Top of DATASET EXTRACT

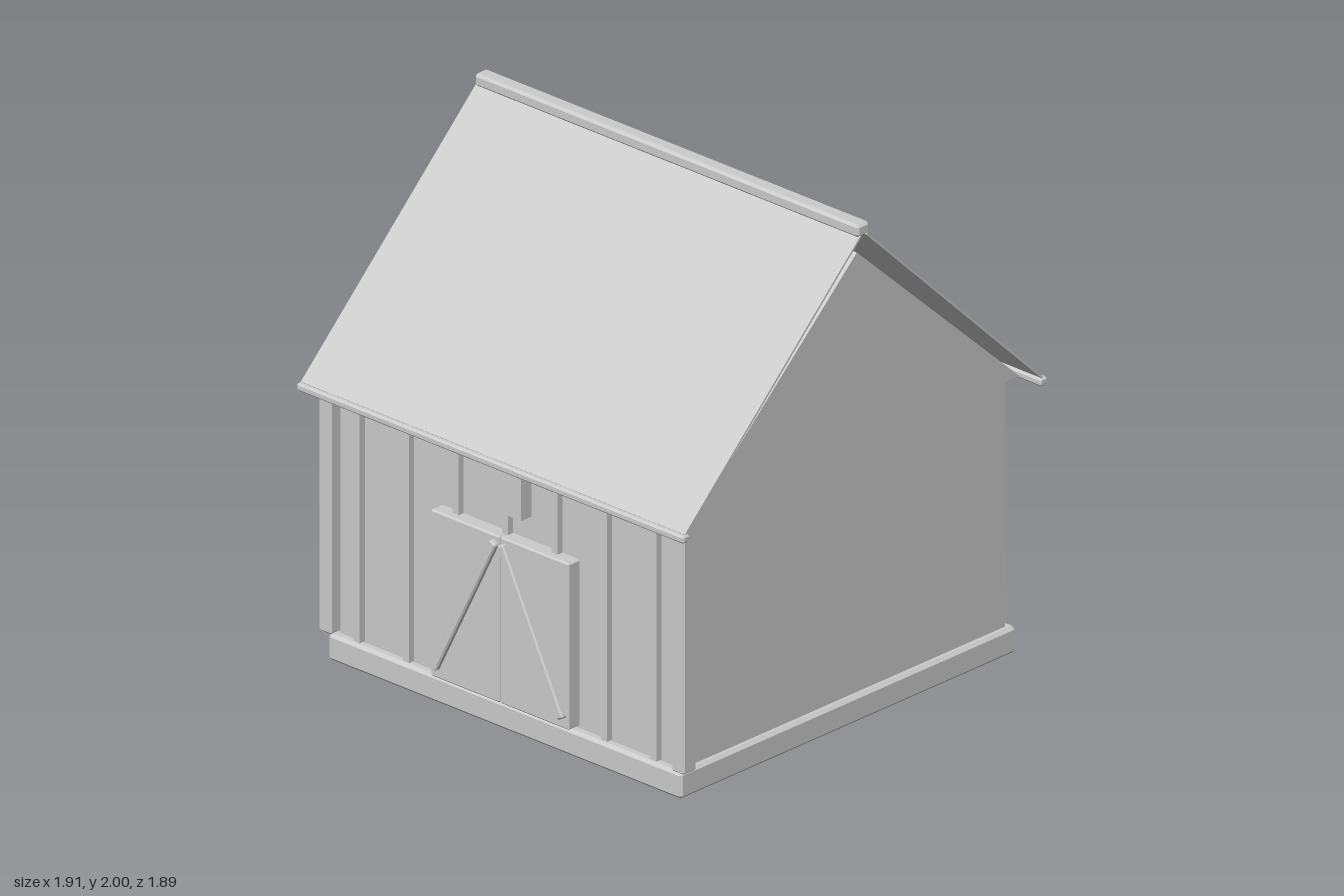
import * as THREE from 'three';
import { ConvexGeometry } from 'three/addons/geometries/ConvexGeometry.js';

const material = new THREE.MeshStandardMaterial({ color: 0xcccccc, side: THREE.DoubleSide, flatShading: true });

// Box with all edges chamfered by b, centred on its origin
function chamferBox(w, h, d, b) {
  const points = [];
  for (const sx of [-1, 1]) for (const sy of [-1, 1]) for (const sz of [-1, 1]) {
    const x = w / 2, y = h / 2, z = d / 2;
    points.push(
      new THREE.Vector3(sx * x, sy * (y - b), sz * (z - b)),
      new THREE.Vector3(sx * (x - b), sy * y, sz * (z - b)),
      new THREE.Vector3(sx * (x - b), sy * (y - b), sz * z));
  }
  return new ConvexGeometry(points);
}

export function createModel() {
  const barn = new THREE.Group();
  barn.name = 'barn';

  const add = (name, geometry, x = 0, y = 0, z = 0) => {
    const mesh = new THREE.Mesh(geometry, material);
    mesh.name = name;
    mesh.position.set(x, y, z);
    barn.add(mesh);
    return mesh;
  };

  // Block given by its min and max on each axis, optionally chamfered
  const block = (name, [x0, x1], [y0, y1], [z0, z1], bevel = 0) => {
    const size = [x1 - x0, y1 - y0, z1 - z0];
    const geometry = bevel ? chamferBox(...size, bevel) : new THREE.BoxGeometry(...size);
    return add(name, geometry, (x0 + x1) / 2, (y0 + y1) / 2, (z0 + z1) / 2);
  };

  // Foundation and walls
  block('foundation', [-0.87, 0.87], [0, 0.105], [-0.87, 0.87], 0.012);
  block('walls', [-0.845, 0.845], [0.1, 1.105], [-0.836, 0.836]);

  // Triangular gable block under the roof, running along x
  const triangle = new THREE.Shape([
    new THREE.Vector2(-0.84, 1.11), new THREE.Vector2(0.84, 1.11), new THREE.Vector2(0, 1.875)]);
  const gable = new THREE.ExtrudeGeometry(triangle, { depth: 1.82, bevelEnabled: false });
  gable.translate(0, 0, -0.91).rotateY(Math.PI / 2);
  add('gable', gable);

  // Roof panels and eave trims, front and back
  const ridge = new THREE.Vector2(0.015, 1.955);
  const eave = new THREE.Vector2(0.925, 1.085);
  const slope = eave.clone().sub(ridge);
  for (const side of [1, -1]) {
    const panel = add('roofPanel', new THREE.BoxGeometry(1.89, 0.008, slope.length()),
      0, (ridge.y + eave.y) / 2, side * (ridge.x + eave.x) / 2);
    panel.rotation.x = side * Math.atan2(-slope.y, slope.x);
    const trim = add('eaveTrim', chamferBox(1.906, 0.03, 0.038, 0.007), 0, 1.071, side * 0.926);
    trim.name = side > 0 ? 'frontEaveTrim' : 'backEaveTrim';
  }
  block('ridgeCap', [-0.945, 0.945], [1.95, 2], [-0.032, 0.032], 0.01);

  // Front corner posts
  for (const side of [1, -1]) {
    const post = add('cornerPost', chamferBox(0.062, 0.993, 0.065, 0.006), side * 0.869, 0.6085, 0.8525);
    post.name = side > 0 ? 'leftCornerPost' : 'rightCornerPost';
  }

  // Vertical battens across the front wall
  for (let i = -3; i <= 3; i++) {
    const x = i * 0.2435 - 0.002;
    block('batten', [x - 0.015, x + 0.015], [0.11, 1.1], [0.825, 0.862]);
  }

  // Loft hatch above the doors
  block('loftHatch', [-0.103, 0.103], [0.86, 1.07], [0.83, 0.889]);

  // Double doors with diagonal braces
  for (const side of [1, -1]) {
    const inner = side * 0.0015, outer = side * 0.34;
    block('door', [Math.min(inner, outer), Math.max(inner, outer)], [0.113, 0.768], [0.83, 0.893], 0.006);
    const top = new THREE.Vector2(side * 0.017, 0.745);
    const foot = new THREE.Vector2(side * 0.314, 0.155);
    const run = top.clone().sub(foot);
    const brace = add('doorBrace', chamferBox(0.034, run.length(), 0.035, 0.006),
      (top.x + foot.x) / 2, (top.y + foot.y) / 2, 0.896);
    brace.rotation.z = Math.atan2(-run.x, run.y);
  }

  return barn;
}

Bottom of DATASET EXTRACT

• THE PROBLEM
Output the whole listing again, exactly, without its pictures.

• RESPONSE AREA
import * as THREE from 'three';
import { ConvexGeometry } from 'three/addons/geometries/ConvexGeometry.js';

const material = new THREE.MeshStandardMaterial({ color: 0xcccccc, side: THREE.DoubleSide, flatShading: true });

// Box with all edges chamfered by b, centred on its origin
function chamferBox(w, h, d, b) {
  const points = [];
  for (const sx of [-1, 1]) for (const sy of [-1, 1]) for (const sz of [-1, 1]) {
    const x = w / 2, y = h / 2, z = d / 2;
    points.push(
      new THREE.Vector3(sx * x, sy * (y - b), sz * (z - b)),
      new THREE.Vector3(sx * (x - b), sy * y, sz * (z - b)),
      new THREE.Vector3(sx * (x - b), sy * (y - b), sz * z));
  }
  return new ConvexGeometry(points);
}

export function createModel() {
  const barn = new THREE.Group();
  barn.name = 'barn';

  const add = (name, geometry, x = 0, y = 0, z = 0) => {
    const mesh = new THREE.Mesh(geometry, material);
    mesh.name = name;
    mesh.position.set(x, y, z);
    barn.add(mesh);
    return mesh;
  };

  // Block given by its min and max on each axis, optionally chamfered
  const block = (name, [x0, x1], [y0, y1], [z0, z1], bevel = 0) => {
    const size = [x1 - x0, y1 - y0, z1 - z0];
    const geometry = bevel ? chamferBox(...size, bevel) : new THREE.BoxGeometry(...size);
    return add(name, geometry, (x0 + x1) / 2, (y0 + y1) / 2, (z0 + z1) / 2);
  };

  // Foundation and walls
  block('foundation', [-0.87, 0.87], [0, 0.105], [-0.87, 0.87], 0.012);
  block('walls', [-0.845, 0.845], [0.1, 1.105], [-0.836, 0.836]);

  // Triangular gable block under the roof, running along x
  const triangle = new THREE.Shape([
    new THREE.Vector2(-0.84, 1.11), new THREE.Vector2(0.84, 1.11), new THREE.Vector2(0, 1.875)]);
  const gable = new THREE.ExtrudeGeometry(triangle, { depth: 1.82, bevelEnabled: false });
  gable.translate(0, 0, -0.91).rotateY(Math.PI / 2);
  add('gable', gable);

  // Roof panels and eave trims, front and back
  const ridge = new THREE.Vector2(0.015, 1.955);
  const eave = new THREE.Vector2(0.925, 1.085);
  const slope = eave.clone().sub(ridge);
  for (const side of [1, -1]) {
    const panel = add('roofPanel', new THREE.BoxGeometry(1.89, 0.008, slope.length()),
      0, (ridge.y + eave.y) / 2, side * (ridge.x + eave.x) / 2);
    panel.rotation.x = side * Math.atan2(-slope.y, slope.x);
    const trim = add('eaveTrim', chamferBox(1.906, 0.03, 0.038, 0.007), 0, 1.071, side * 0.926);
    trim.name = side > 0 ? 'frontEaveTrim' : 'backEaveTrim';
  }
  block('ridgeCap', [-0.945, 0.945], [1.95, 2], [-0.032, 0.032], 0.01);

  // Front corner posts
  for (const side of [1, -1]) {
    const post = add('cornerPost', chamferBox(0.062, 0.993, 0.065, 0.006), side * 0.869, 0.6085, 0.8525);
    post.name = side > 0 ? 'leftCornerPost' : 'rightCornerPost';
  }

  // Vertical battens across the front wall
  for (let i = -3; i <= 3; i++) {
    const x = i * 0.2435 - 0.002;
    block('batten', [x - 0.015, x + 0.015], [0.11, 1.1], [0.825, 0.862]);
  }

  // Loft hatch above the doors
  block('loftHatch', [-0.103, 0.103], [0.86, 1.07], [0.83, 0.889]);

  // Double doors with diagonal braces
  for (const side of [1, -1]) {
    const inner = side * 0.0015, outer = side * 0.34;
    block('door', [Math.min(inner, outer), Math.max(inner, outer)], [0.113, 0.768], [0.83, 0.893], 0.006);
    const top = new THREE.Vector2(side * 0.017, 0.745);
    const foot = new THREE.Vector2(side * 0.314, 0.155);
    const run = top.clone().sub(foot);
    const brace = add('doorBrace', chamferBox(0.034, run.length(), 0.035, 0.006),
      (top.x + foot.x) / 2, (top.y + foot.y) / 2, 0.896);
    brace.rotation.z = Math.atan2(-run.x, run.y);
  }

  return barn;
}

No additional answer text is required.